▶ Source information:
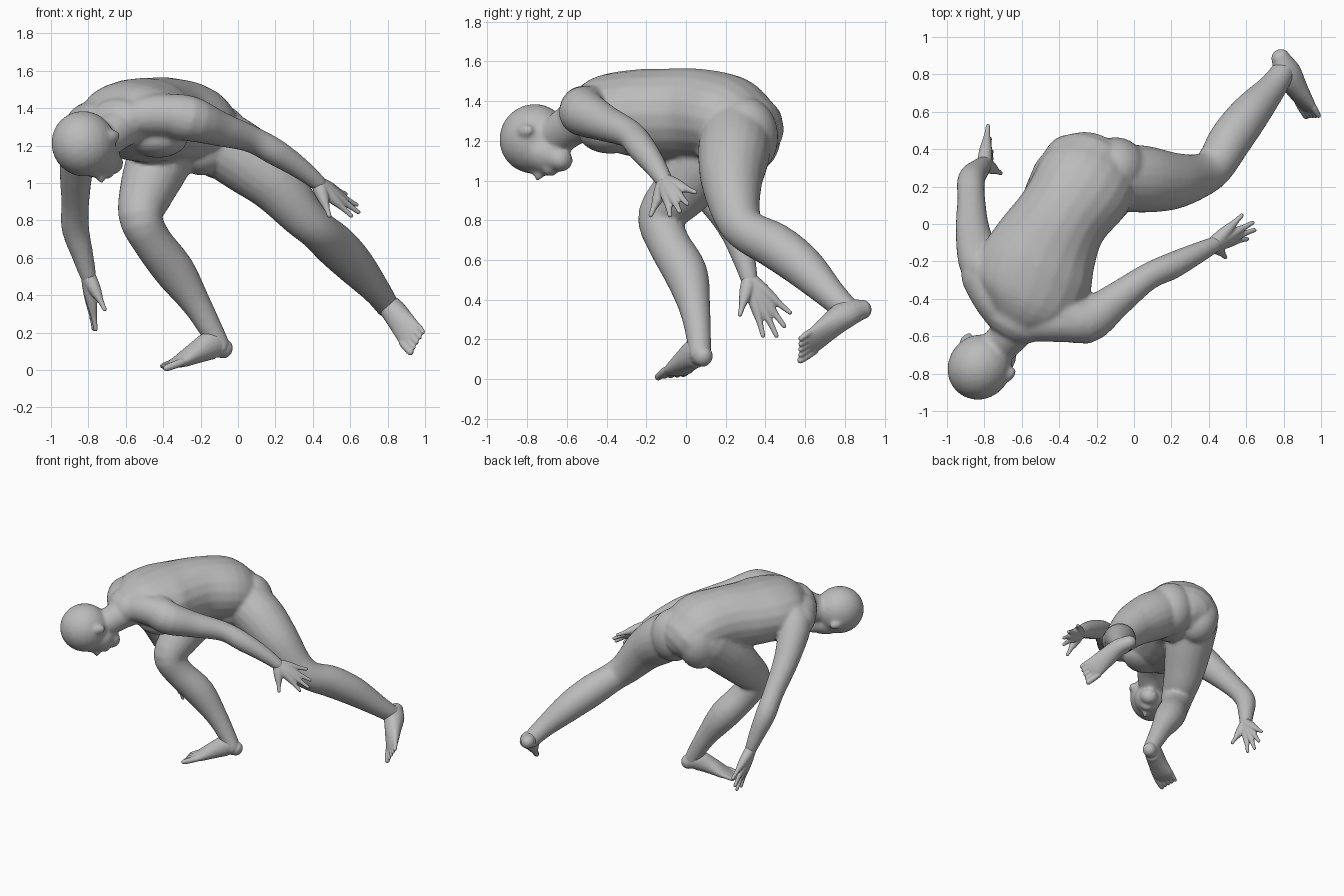
import bpy
import bmesh
import math
from mathutils import Vector, Matrix

default_cube = bpy.data.objects.get("Cube")
if default_cube:
    bpy.data.objects.remove(default_cube, do_unlink=True)

# One plain clay colour for the whole figure
clay = bpy.data.materials.new("clay_grey")
clay.use_nodes = True
clay_colour = (0.5, 0.5, 0.5, 1.0)
clay.diffuse_color = clay_colour
clay.node_tree.nodes["Principled BSDF"].inputs["Base Color"].default_value = clay_colour

SIDES = 20
STEPS = 4
DOME = [math.radians(a) for a in (25, 50, 75)]


def smooth_path(rows):
    """Catmull-Rom through rows of (x, y, z, half_width, half_depth)."""
    rows = [Vector(r if len(r) == 5 else (*r, r[-1])) for r in rows]
    padded = [rows[0]] + rows + [rows[-1]]
    path = []
    for a, b, c, d in zip(padded, padded[1:], padded[2:], padded[3:]):
        for step in range(STEPS):
            t = step / STEPS
            path.append(b + ((c - a) * t + (2 * a - 5 * b + 4 * c - d) * t ** 2
                             + (3 * b - a - 3 * c + d) * t ** 3) / 2)
    path.append(rows[-1])
    return path


def loft(bm, rows, side=(0.3, -0.2, 0.9)):
    """Closed elliptical tube with domed ends."""
    path = smooth_path(rows)
    centres = [Vector(p[:3]) for p in path]
    last = len(path) - 1
    rings = []

    def add_ring(i, scale, push):
        tangent = (centres[min(i + 1, last)] - centres[max(i - 1, 0)]).normalized()
        across = Vector(side)
        across = (across - tangent * across.dot(tangent)).normalized()
        depth = tangent.cross(across)
        wide, deep = path[i][3], path[i][4]
        centre = centres[i] + tangent * push * min(wide, deep)
        ring = []
        for k in range(SIDES):
            angle = math.tau * k / SIDES
            ring.append(bm.verts.new(centre + across * wide * scale * math.cos(angle)
                                     + depth * deep * scale * math.sin(angle)))
        rings.append(ring)

    for angle in reversed(DOME):
        add_ring(0, math.cos(angle), -math.sin(angle))
    for i in range(last + 1):
        add_ring(i, 1, 0)
    for angle in DOME:
        add_ring(last, math.cos(angle), math.sin(angle))

    for lower, upper in zip(rings, rings[1:]):
        for k in range(SIDES):
            n = (k + 1) % SIDES
            bm.faces.new((lower[k], lower[n], upper[n], upper[k]))
    bm.faces.new(rings[0][::-1])
    bm.faces.new(rings[-1])


def ellipsoid(bm, centre, radii, basis=Matrix.Identity(3)):
    matrix = Matrix.Translation(centre) @ basis.to_4x4() @ Matrix.Diagonal((*radii, 1))
    bmesh.ops.create_uvsphere(bm, u_segments=24, v_segments=14, radius=1, matrix=matrix)


def finish(bm, name, voxel, rounds):
    """Fuse the overlapping volumes into one soft skin."""
    bmesh.ops.recalc_face_normals(bm, faces=bm.faces)
    mesh = bpy.data.meshes.new(name)
    bm.to_mesh(mesh)
    bm.free()
    mesh.materials.append(clay)
    obj = bpy.data.objects.new(name, mesh)
    bpy.context.scene.collection.objects.link(obj)
    fuse = obj.modifiers.new("fuse", 'REMESH')
    fuse.mode = 'VOXEL'
    fuse.voxel_size = voxel
    fuse.use_smooth_shade = True
    soften = obj.modifiers.new("soften", 'SMOOTH')
    soften.factor = 0.5
    soften.iterations = rounds


# Torso, from the base of the neck to the seat
body = bmesh.new()
loft(body, [(-0.63, -0.51, 1.34, 0.17, 0.12), (-0.58, -0.41, 1.35, 0.28, 0.185),
            (-0.53, -0.26, 1.34, 0.315, 0.22), (-0.47, -0.12, 1.335, 0.285, 0.228),
            (-0.38, 0.04, 1.335, 0.25, 0.23), (-0.27, 0.20, 1.315, 0.27, 0.22),
            (-0.22, 0.29, 1.265, 0.25, 0.19)], side=(0.85, -0.5, 0))
# Seat, pelvis floor and chest muscles
ellipsoid(body, (-0.34, 0.31, 1.23), (0.155, 0.17, 0.20))
ellipsoid(body, (-0.10, 0.295, 1.22), (0.17, 0.17, 0.20))
ellipsoid(body, (-0.19, 0.20, 1.16), (0.14, 0.15, 0.12))
for x, y in ((-0.66, -0.24), (-0.43, -0.38)):
    ellipsoid(body, (x, y, 1.235), (0.16, 0.16, 0.10))

# Neck, with a muscle running to each shoulder
loft(body, [(-0.56, -0.44, 1.34, 0.13), (-0.64, -0.56, 1.29, 0.11),
            (-0.72, -0.65, 1.23, 0.10), (-0.79, -0.72, 1.21, 0.09)])
loft(body, [(-0.67, -0.55, 1.31, 0.08), (-0.75, -0.41, 1.33, 0.105),
            (-0.81, -0.28, 1.31, 0.115)])
loft(body, [(-0.66, -0.55, 1.31, 0.08), (-0.49, -0.52, 1.36, 0.11),
            (-0.32, -0.52, 1.36, 0.115)])

# Arms
loft(body, [(-0.40, -0.47, 1.36, 0.12), (-0.26, -0.52, 1.345, 0.122),
            (-0.10, -0.41, 1.29, 0.094), (0.07, -0.285, 1.235, 0.073),
            (0.20, -0.225, 1.165, 0.072), (0.33, -0.16, 1.08, 0.058),
            (0.43, -0.11, 1.00, 0.044)])
loft(body, [(-0.72, -0.27, 1.34, 0.12), (-0.81, -0.22, 1.29, 0.122),
            (-0.86, -0.05, 1.10, 0.094), (-0.87, 0.13, 0.90, 0.075),
            (-0.87, 0.235, 0.76, 0.074), (-0.83, 0.29, 0.61, 0.058),
            (-0.80, 0.32, 0.50, 0.044)], side=(1, 0, 0))

# Legs
loft(body, [(-0.10, 0.25, 1.22, 0.18), (0.05, 0.24, 1.12, 0.18),
            (0.20, 0.23, 0.995, 0.155), (0.34, 0.255, 0.83, 0.12),
            (0.43, 0.31, 0.745, 0.107), (0.515, 0.45, 0.67, 0.116),
            (0.62, 0.59, 0.565, 0.107), (0.74, 0.73, 0.425, 0.077),
            (0.80, 0.82, 0.34, 0.064)])
loft(body, [(-0.37, 0.25, 1.23, 0.175), (-0.43, 0.11, 1.10, 0.172),
            (-0.49, -0.02, 0.95, 0.146), (-0.52, -0.125, 0.82, 0.118),
            (-0.46, -0.09, 0.69, 0.107), (-0.34, 0.00, 0.53, 0.11),
            (-0.22, 0.045, 0.35, 0.078), (-0.135, 0.065, 0.20, 0.062),
            (-0.10, 0.07, 0.13, 0.058)], side=(1, -0.5, 0.5))

# Head frame: columns are the head's left, crown and face directions
face_dir = Vector((0.25, -0.2, -1)).normalized()
crown = Vector((-0.62, -0.77, 0))
crown = (crown - face_dir * crown.dot(face_dir)).normalized()
left = crown.cross(face_dir)
head = Matrix((left, crown, face_dir)).transposed()
head_centre = Vector((-0.825, -0.765, 1.21))


def on_head(x, y, z):
    return head_centre + head @ Vector((x, y, z))


# Cranium, jaw, nose, lips and ears
ellipsoid(body, head_centre, (0.168, 0.18, 0.176), head)
jaw = ((-0.04, 0.06, 0.12, 0.115), (-0.10, 0.08, 0.118, 0.108),
       (-0.155, 0.095, 0.10, 0.092), (-0.195, 0.11, 0.068, 0.062))
loft(body, [(*on_head(0, y, z), w, d) for y, z, w, d in jaw], side=left)
ellipsoid(body, on_head(0, -0.075, 0.182), (0.022, 0.03, 0.04), head)
ellipsoid(body, on_head(0, -0.045, 0.17), (0.018, 0.05, 0.022), head)
ellipsoid(body, on_head(0, -0.14, 0.172), (0.042, 0.03, 0.024), head)
for s in (-1, 1):
    ellipsoid(body, on_head(s * 0.16, -0.065, 0.005), (0.022, 0.048, 0.032), head)
finish(body, "body", 0.013, 6)


# Hands: each finger runs from the wrist, so the roots merge into a palm
def hand(name, wrist, thumb, fingers):
    bm = bmesh.new()
    wrist = Vector(wrist)
    for tip in [thumb] + fingers:
        tip = Vector(tip)
        loft(bm, [(*wrist.lerp(tip, t), r) for t, r in
                  ((0, 0.04), (0.3, 0.036), (0.53, 0.027), (0.75, 0.016), (0.97, 0.012))])
    finish(bm, name, 0.006, 2)


hand("left_hand", (0.43, -0.105, 0.995), (0.49, -0.18, 0.82),
     [(0.58, 0.05, 0.94), (0.64, 0.01, 0.88), (0.65, -0.03, 0.84), (0.61, -0.08, 0.82)])
hand("right_hand", (-0.80, 0.32, 0.50), (-0.71, 0.27, 0.32),
     [(-0.76, 0.39, 0.21), (-0.77, 0.46, 0.21), (-0.78, 0.50, 0.26), (-0.78, 0.53, 0.33)])


# Feet: sole loft plus five toes, big toe on the given side
def foot(name, rows, side, big):
    bm = bmesh.new()
    loft(bm, rows, side)
    ball, end = Vector(rows[-2][:3]), Vector(rows[-1][:3])
    forward = (end - ball).normalized()
    across = Vector(side).normalized()
    for i in range(5):
        offset = across * big * (2 - i) * 0.031
        length = 0.075 - 0.009 * i
        root = end + offset - forward * 0.02
        tip = end + offset + forward * length
        size = 0.021 if i == 0 else 0.016
        loft(bm, [(*root, size), (*root.lerp(tip, 0.5), size), (*tip, size * 0.85)], side)
    finish(bm, name, 0.006, 3)


foot("right_foot", [(-0.078, 0.085, 0.115, 0.05, 0.054), (-0.135, 0.055, 0.135, 0.062, 0.078),
                    (-0.22, 0.005, 0.095, 0.07, 0.06), (-0.30, -0.035, 0.052, 0.08, 0.038),
                    (-0.345, -0.055, 0.035, 0.078, 0.022)], (0.42, -0.9, 0), 1)
foot("left_foot", [(0.785, 0.885, 0.35, 0.05, 0.052), (0.82, 0.81, 0.33, 0.064, 0.076),
                   (0.865, 0.73, 0.27, 0.07, 0.058), (0.91, 0.655, 0.205, 0.076, 0.036),
                   (0.93, 0.62, 0.18, 0.076, 0.022)], (0.65, -0.2, 0.72), -1)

▶ How to complete this task:
Beginning with the line that holds "across = Vector(side).normalized()", restate word for word every line down to the end of the data, and only those lines.

▶ Output for this exercise:
    across = Vector(side).normalized()
    for i in range(5):
        offset = across * big * (2 - i) * 0.031
        length = 0.075 - 0.009 * i
        root = end + offset - forward * 0.02
        tip = end + offset + forward * length
        size = 0.021 if i == 0 else 0.016
        loft(bm, [(*root, size), (*root.lerp(tip, 0.5), size), (*tip, size * 0.85)], side)
    finish(bm, name, 0.006, 3)


foot("right_foot", [(-0.078, 0.085, 0.115, 0.05, 0.054), (-0.135, 0.055, 0.135, 0.062, 0.078),
                    (-0.22, 0.005, 0.095, 0.07, 0.06), (-0.30, -0.035, 0.052, 0.08, 0.038),
                    (-0.345, -0.055, 0.035, 0.078, 0.022)], (0.42, -0.9, 0), 1)
foot("left_foot", [(0.785, 0.885, 0.35, 0.05, 0.052), (0.82, 0.81, 0.33, 0.064, 0.076),
                   (0.865, 0.73, 0.27, 0.07, 0.058), (0.91, 0.655, 0.205, 0.076, 0.036),
                   (0.93, 0.62, 0.18, 0.076, 0.022)], (0.65, -0.2, 0.72), -1)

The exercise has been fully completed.